Trump signed an Order banning immigration from some designated mainly Muslim countries. Biden’s National Security Advisor, Jake Sullivan, called the so-called Muslim ban “nothing less than a stain on our nation”. However, according to the Trump Administration, the ban was a necessary measure to prevent terrorist attacks on American soil. The ban, which was declared constitutional by the Supreme Court in 2018, also carefully targeted countries which were known to support terrorism. One may well disagree with Trump’s blanket ban of all applicants from these countries, instead of using an individual approach. But criticising the ban on the ground that it is an odious example of xenophobia and religious discrimination is simplistic because it fails to consider the real or perceived threat of state-sponsored terrorism.
The immigration policies of the United States will be an important battleground during the next four years. This is because President Biden, by Executive Order, has already removed caps on refugees and asylum seekers. He is also providing a pathway of eight years to citizenship for illegal immigrants.
In addition, a Biden Executive Order provides for the United States to re-join the World Health Organization, and the Paris Agreement on Climate Change. The President also signed an Order to ensure that all federal agencies deliver an action plan on racial equity within 200 days to address any disparities in policies and programmes.
Another Executive Order created the new office of COVID-19 Coordinator, who would report directly to the President. It is doubtful, however, that the creation of a new bureaucracy is an appropriate and useful response to the challenges posed by the pandemic. It is also expected that the President’s Order to provide a US$1.9 trillion COVID relief package will adversely affect the economy in the long run. While it is easy to print money, it is foolish to believe that it will not result in inflation, fewer employment opportunities, and enormous debt levels. While helping working families financially is a compassionate response to the COVID challenge, a proposed expense of this order should be reviewed by Congress as a matter of priority.
Parts of the American electorate will dislike Biden’s reversal of the ban on military service by transgender Americans, and his unblocking of federal funding for nongovernmental organisations that provide abortion services abroad.
The hurried nature of the signing of Biden’s Executive Orders creates the impression that they were adopted, at least to some extent, for the purposes of revenge. Revenge is a powerful human motivation which, however, is based on a misconceived belief in moral superiority. Joey Garrison and Courtney Subramanian in USA Today argue that, “The swiftness is meant to demonstrate urgency to turn the page on a divisive four years under the Trump administration”. While they provide a reason for the “swiftness”, it is precisely the overturning of the Trump legacy that will exacerbate the sharp divisions already existing in American society. To treat the last four years as an aberration is a serious mistake because it will ensure that conflicts and misunderstandings continue to fester.

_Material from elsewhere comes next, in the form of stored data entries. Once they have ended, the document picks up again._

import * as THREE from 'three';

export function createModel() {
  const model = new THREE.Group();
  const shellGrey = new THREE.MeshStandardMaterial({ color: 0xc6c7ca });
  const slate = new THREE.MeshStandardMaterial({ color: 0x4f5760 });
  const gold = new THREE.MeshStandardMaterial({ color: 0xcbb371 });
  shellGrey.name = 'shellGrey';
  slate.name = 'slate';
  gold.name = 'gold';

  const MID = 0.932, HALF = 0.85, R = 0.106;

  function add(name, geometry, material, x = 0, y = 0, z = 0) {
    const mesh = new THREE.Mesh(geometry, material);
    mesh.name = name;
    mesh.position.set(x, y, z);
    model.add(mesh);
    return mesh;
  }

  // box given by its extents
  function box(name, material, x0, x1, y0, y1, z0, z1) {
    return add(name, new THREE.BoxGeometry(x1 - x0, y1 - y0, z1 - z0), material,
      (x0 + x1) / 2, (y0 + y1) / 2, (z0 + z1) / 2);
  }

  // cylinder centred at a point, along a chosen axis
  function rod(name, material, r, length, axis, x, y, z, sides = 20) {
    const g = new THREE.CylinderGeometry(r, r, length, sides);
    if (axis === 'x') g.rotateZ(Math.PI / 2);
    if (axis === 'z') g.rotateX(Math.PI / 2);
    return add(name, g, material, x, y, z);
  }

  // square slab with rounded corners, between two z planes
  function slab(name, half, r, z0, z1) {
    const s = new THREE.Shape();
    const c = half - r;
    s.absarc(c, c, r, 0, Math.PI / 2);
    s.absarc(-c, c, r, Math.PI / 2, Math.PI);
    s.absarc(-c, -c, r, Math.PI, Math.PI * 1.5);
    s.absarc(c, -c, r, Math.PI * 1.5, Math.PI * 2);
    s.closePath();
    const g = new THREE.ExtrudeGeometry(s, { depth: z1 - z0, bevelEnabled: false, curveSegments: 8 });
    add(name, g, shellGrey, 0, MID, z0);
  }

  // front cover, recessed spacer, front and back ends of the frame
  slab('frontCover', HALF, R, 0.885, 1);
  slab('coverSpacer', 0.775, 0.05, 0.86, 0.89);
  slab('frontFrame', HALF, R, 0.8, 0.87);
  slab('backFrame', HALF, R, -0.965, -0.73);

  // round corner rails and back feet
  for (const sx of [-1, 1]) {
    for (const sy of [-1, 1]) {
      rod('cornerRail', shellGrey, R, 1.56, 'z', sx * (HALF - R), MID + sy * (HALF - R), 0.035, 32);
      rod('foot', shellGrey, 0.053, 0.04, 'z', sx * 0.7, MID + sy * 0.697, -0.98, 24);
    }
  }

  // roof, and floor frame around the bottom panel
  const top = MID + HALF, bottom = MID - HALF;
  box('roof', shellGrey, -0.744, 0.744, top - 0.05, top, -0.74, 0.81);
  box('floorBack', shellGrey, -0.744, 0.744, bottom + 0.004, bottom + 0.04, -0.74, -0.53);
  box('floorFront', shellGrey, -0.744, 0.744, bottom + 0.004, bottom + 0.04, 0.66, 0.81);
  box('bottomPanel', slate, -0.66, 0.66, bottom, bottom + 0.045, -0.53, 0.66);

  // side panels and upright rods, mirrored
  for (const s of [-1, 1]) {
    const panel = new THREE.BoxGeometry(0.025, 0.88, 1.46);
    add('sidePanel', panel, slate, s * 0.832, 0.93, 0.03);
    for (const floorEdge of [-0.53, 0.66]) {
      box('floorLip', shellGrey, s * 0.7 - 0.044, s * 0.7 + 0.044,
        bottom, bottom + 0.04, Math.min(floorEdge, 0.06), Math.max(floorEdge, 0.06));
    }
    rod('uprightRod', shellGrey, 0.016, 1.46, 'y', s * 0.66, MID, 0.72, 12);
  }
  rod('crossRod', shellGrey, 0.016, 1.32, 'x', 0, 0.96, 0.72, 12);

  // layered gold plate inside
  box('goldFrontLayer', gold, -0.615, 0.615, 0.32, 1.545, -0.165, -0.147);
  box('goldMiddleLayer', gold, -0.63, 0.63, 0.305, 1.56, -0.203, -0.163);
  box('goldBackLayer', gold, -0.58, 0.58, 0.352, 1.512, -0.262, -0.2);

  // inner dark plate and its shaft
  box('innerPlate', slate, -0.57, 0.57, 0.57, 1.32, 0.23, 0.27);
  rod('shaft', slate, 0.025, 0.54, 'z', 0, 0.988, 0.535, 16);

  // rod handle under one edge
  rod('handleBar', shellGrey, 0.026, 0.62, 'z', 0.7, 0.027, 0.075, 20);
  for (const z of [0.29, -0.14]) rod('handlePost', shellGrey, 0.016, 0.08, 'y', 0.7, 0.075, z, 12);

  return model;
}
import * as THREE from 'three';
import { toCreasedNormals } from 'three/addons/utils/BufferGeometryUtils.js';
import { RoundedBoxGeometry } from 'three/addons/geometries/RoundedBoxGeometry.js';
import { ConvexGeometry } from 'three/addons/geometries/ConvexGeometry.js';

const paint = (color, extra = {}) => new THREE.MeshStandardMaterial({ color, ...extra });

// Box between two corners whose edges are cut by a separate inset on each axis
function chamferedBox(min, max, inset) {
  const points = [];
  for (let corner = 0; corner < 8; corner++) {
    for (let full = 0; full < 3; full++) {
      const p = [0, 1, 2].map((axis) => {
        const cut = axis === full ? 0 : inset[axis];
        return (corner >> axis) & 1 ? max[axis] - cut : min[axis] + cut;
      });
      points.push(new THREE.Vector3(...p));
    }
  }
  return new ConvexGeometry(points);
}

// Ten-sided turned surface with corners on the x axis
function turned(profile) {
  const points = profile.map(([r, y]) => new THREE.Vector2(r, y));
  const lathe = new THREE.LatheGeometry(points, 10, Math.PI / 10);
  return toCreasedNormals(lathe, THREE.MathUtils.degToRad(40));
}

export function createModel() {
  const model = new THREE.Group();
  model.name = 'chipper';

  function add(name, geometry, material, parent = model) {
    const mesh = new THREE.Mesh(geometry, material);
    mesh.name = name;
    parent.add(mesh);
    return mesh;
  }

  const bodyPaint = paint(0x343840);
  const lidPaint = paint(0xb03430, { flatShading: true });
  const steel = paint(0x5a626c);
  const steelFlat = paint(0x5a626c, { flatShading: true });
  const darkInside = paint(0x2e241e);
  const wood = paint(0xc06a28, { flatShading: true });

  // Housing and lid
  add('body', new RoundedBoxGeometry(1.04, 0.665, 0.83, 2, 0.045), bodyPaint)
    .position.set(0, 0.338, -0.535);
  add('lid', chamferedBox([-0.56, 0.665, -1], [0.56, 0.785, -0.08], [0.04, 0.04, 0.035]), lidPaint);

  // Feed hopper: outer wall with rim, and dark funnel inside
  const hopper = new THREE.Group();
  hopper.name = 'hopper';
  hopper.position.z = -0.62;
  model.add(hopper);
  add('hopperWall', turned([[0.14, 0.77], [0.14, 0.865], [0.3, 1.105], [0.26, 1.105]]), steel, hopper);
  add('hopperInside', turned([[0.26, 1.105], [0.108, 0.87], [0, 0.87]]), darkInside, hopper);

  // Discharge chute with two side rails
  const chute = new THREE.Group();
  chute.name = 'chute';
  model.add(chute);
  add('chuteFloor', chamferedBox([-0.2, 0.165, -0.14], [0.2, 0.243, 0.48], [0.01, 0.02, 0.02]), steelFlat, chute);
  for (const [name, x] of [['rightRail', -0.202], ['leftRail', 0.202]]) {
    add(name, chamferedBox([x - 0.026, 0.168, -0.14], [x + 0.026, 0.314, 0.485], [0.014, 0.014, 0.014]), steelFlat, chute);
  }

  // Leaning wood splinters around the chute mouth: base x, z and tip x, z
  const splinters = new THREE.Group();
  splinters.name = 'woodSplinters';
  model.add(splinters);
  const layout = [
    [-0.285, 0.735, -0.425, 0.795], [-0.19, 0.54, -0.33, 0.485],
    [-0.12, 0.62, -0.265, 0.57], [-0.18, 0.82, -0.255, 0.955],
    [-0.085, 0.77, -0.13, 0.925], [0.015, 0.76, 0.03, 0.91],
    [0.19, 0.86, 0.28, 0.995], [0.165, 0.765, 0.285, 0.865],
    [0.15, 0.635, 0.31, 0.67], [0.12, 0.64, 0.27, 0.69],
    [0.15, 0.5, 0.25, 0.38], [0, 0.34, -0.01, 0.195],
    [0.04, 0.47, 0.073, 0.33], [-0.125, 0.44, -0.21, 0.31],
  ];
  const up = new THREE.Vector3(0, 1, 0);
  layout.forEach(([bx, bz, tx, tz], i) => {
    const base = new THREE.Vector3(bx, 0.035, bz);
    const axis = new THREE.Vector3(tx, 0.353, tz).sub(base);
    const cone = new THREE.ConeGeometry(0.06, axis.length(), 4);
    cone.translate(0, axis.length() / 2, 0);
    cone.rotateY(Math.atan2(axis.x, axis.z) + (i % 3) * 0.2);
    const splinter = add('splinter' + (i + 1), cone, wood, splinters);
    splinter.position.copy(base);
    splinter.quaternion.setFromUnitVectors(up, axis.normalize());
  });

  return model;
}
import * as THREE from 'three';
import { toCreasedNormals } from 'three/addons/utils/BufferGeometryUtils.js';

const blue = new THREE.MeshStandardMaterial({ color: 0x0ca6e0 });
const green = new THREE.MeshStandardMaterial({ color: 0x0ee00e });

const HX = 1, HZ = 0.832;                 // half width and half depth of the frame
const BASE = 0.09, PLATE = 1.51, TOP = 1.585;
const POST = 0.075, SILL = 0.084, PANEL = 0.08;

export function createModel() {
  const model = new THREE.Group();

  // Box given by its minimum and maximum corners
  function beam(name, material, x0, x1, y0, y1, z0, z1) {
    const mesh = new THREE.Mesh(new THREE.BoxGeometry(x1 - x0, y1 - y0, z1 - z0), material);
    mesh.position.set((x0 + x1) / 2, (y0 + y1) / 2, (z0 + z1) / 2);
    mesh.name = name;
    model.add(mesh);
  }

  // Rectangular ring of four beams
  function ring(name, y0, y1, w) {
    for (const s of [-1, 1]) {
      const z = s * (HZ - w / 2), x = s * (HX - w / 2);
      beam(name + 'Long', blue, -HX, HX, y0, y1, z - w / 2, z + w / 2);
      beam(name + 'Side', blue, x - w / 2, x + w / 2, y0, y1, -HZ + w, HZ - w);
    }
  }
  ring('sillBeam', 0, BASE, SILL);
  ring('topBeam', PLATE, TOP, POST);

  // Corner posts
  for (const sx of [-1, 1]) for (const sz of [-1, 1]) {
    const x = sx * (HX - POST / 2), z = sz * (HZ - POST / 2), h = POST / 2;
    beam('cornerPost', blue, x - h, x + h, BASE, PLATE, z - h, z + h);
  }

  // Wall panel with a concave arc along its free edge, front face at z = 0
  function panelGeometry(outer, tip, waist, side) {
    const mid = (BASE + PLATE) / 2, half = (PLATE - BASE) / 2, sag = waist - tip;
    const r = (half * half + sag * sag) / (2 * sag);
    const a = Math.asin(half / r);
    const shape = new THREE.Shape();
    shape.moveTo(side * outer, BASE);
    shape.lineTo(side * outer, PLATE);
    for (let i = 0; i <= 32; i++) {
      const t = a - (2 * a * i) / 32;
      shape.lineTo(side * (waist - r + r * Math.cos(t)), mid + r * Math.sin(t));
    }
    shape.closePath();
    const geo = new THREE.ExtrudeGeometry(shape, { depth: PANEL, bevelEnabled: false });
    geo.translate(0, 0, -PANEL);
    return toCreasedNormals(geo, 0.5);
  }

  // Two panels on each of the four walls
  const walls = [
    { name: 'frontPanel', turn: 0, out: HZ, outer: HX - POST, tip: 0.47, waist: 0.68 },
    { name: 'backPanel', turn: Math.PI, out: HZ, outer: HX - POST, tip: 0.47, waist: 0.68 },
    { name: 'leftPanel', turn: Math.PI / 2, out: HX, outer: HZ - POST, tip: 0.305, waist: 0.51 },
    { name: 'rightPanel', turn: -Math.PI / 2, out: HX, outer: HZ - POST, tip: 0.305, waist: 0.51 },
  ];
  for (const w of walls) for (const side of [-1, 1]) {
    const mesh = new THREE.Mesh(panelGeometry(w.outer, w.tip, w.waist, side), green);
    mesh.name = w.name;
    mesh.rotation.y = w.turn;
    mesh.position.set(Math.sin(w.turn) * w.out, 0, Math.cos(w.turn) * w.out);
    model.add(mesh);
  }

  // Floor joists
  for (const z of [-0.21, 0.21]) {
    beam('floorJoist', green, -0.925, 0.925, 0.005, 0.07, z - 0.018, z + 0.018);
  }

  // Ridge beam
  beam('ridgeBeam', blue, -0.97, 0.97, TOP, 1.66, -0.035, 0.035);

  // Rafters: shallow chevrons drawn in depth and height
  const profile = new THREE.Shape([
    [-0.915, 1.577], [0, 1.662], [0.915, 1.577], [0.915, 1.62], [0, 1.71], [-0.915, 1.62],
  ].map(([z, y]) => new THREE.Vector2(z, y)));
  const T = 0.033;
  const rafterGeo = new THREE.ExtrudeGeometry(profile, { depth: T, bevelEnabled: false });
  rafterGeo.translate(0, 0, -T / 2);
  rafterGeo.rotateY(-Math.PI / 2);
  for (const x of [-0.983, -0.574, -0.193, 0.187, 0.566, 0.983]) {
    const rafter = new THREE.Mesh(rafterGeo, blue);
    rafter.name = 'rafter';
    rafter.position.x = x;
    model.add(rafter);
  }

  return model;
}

The failed second impeachment trial of President Trump will not help because that too will be viewed by his supporters as an egregious example of revenge. Common sense suggests that impeachment should only be used to unseat a sitting president, not a former president. Perhaps the real reason for impeaching President Trump during the dying days of his presidency was to ensure he would not be able to pardon himself. Indeed, in accordance with Article Two, Section Two, Paragraph One of the Constitution, an impeached person cannot be pardoned by the President.
Executive Orders are often arrogant expressions of the deemed superiority of an incoming administration. If so, Biden’s Orders may not lead to stability and unity, but instead may well result in greater strife and disunity which is the opposite the President claimed intention.
Professor Gabriël Moens AM is an Emeritus Professor of Law at The University of Queensland, and author of a novel on the origins of the Covid-19 pandemic, entitled A Twisted Choice